who can commingle funds with other IRAs," says Marsha Goetting,
Ph.D., CFP, CFCS, a professor and extension family economics specialist
at Montana State University. "Everyone else must keep inherited
IRAs totally separate and may not make new contributions to these
So, if you think you might inherit an IRA from someone
other than your spouse, such as an elderly parent, it's wise to
do some advance planning if you can. According to Bonnie Hughes,
CFP, of A
& H Financial Planning and Education Inc., your options
for handling the account are a little trickier. In particular, there
are some thorny rules regarding designating beneficiaries for IRAs.
In most cases, says Hughes, IRA beneficiaries should
be actual, named people -- known as designated beneficiaries --
rather than simply "my estate" or "my living trust."
Another no-no: leaving blank the space on the IRA beneficiary form
(available from the financial institution that holds the account)
in the mistaken assumption that the account automatically will be
distributed to heirs as part of their will.
Why? "Trusts, estates and other entities don't
have life expectancies," says Hughes. If they 'receive' an
inherited IRA, they must draw down,and pay taxes on, the entire
IRA account within five years or according to distribution plan
of the original owner, if the owner had already begun taking distributions
before his or her death, says Hughes.
"On the other hand, if you directly inherit the
account as a designated beneficiary, you have more choices on how
to handle withdrawals. You can even stretch out distributions over
your own life expectancy," she says. "That's where we
get the term 'stretch IRA.'" Stretch IRAs are also known as
"legacy," "super" and "multigenerational"
If you are one of several beneficiaries of an inherited
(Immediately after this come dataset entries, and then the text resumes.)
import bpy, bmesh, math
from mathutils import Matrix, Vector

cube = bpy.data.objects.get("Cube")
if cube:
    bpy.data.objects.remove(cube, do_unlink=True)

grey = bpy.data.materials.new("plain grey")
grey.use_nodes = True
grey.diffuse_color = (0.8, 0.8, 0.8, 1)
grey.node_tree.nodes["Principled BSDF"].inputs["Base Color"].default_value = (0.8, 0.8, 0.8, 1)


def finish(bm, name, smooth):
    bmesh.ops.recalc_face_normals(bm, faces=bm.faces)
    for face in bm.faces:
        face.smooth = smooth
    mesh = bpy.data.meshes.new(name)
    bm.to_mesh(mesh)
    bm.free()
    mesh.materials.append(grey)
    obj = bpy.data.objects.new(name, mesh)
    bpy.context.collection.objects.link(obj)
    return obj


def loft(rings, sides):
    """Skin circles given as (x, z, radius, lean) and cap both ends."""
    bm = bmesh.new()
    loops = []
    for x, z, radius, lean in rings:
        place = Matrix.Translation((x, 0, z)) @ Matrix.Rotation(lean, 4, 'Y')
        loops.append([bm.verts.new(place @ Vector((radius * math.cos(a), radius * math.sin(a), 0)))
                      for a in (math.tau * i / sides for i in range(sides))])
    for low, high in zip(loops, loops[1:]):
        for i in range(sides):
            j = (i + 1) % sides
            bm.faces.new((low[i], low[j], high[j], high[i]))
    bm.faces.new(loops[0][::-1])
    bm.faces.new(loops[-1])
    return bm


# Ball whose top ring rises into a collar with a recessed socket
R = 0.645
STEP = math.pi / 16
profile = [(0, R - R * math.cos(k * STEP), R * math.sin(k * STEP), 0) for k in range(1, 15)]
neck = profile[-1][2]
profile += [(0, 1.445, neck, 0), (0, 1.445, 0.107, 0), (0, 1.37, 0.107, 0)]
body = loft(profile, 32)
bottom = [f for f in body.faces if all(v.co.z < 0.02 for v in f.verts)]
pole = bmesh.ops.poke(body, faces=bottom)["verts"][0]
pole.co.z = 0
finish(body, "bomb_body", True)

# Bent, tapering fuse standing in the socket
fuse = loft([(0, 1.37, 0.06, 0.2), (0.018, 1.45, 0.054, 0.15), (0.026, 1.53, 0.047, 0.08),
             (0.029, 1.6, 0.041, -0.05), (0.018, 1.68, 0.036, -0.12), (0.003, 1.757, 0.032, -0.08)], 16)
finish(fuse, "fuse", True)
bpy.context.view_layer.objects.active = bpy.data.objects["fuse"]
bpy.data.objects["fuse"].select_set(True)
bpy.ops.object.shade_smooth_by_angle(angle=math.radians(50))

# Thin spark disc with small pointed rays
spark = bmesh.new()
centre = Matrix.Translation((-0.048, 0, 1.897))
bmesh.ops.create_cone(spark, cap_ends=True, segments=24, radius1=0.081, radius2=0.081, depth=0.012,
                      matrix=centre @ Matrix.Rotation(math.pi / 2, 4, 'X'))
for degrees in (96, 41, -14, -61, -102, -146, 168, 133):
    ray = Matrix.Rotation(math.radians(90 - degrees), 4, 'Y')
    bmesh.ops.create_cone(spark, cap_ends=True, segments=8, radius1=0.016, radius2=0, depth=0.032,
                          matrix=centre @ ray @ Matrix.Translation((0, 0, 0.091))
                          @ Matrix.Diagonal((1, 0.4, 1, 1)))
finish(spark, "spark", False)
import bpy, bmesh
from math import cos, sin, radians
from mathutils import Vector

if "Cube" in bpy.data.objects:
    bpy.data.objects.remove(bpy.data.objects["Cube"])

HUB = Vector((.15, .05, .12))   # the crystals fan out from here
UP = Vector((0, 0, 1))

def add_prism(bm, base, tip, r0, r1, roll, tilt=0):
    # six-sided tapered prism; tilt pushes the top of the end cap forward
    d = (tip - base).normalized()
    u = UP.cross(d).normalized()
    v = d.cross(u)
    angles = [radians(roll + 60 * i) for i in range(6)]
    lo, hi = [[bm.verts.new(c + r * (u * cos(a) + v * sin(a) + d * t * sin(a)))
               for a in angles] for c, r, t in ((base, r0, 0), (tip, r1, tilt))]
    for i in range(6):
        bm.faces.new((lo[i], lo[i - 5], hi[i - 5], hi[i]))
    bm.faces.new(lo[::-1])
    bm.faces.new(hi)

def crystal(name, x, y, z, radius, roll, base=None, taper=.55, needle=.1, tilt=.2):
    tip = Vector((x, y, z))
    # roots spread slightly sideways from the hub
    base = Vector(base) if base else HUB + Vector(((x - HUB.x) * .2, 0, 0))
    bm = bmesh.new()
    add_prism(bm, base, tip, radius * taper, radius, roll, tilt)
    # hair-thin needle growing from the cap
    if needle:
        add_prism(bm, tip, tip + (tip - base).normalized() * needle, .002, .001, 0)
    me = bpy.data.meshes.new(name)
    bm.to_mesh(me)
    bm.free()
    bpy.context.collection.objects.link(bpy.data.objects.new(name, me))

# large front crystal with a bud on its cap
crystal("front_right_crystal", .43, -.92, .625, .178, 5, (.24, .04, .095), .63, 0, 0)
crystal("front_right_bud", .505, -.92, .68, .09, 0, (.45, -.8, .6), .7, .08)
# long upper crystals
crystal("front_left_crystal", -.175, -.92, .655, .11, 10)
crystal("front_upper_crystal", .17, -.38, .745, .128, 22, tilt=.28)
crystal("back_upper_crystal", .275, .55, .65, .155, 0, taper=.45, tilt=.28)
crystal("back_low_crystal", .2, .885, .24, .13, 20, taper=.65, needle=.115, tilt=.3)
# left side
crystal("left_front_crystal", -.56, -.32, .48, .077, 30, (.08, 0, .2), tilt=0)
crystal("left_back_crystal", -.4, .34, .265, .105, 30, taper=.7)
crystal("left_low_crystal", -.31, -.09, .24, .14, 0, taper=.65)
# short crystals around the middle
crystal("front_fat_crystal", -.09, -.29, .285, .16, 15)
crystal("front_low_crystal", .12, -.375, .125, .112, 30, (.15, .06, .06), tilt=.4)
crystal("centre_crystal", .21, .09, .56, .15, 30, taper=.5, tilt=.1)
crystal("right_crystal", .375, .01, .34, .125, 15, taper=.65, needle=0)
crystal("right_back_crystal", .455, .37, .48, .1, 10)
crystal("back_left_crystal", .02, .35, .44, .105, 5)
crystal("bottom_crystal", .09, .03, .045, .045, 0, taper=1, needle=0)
IRA (say you're sharing it with three siblings), separate the account
as soon as possible. Each of you then can choose how to handle your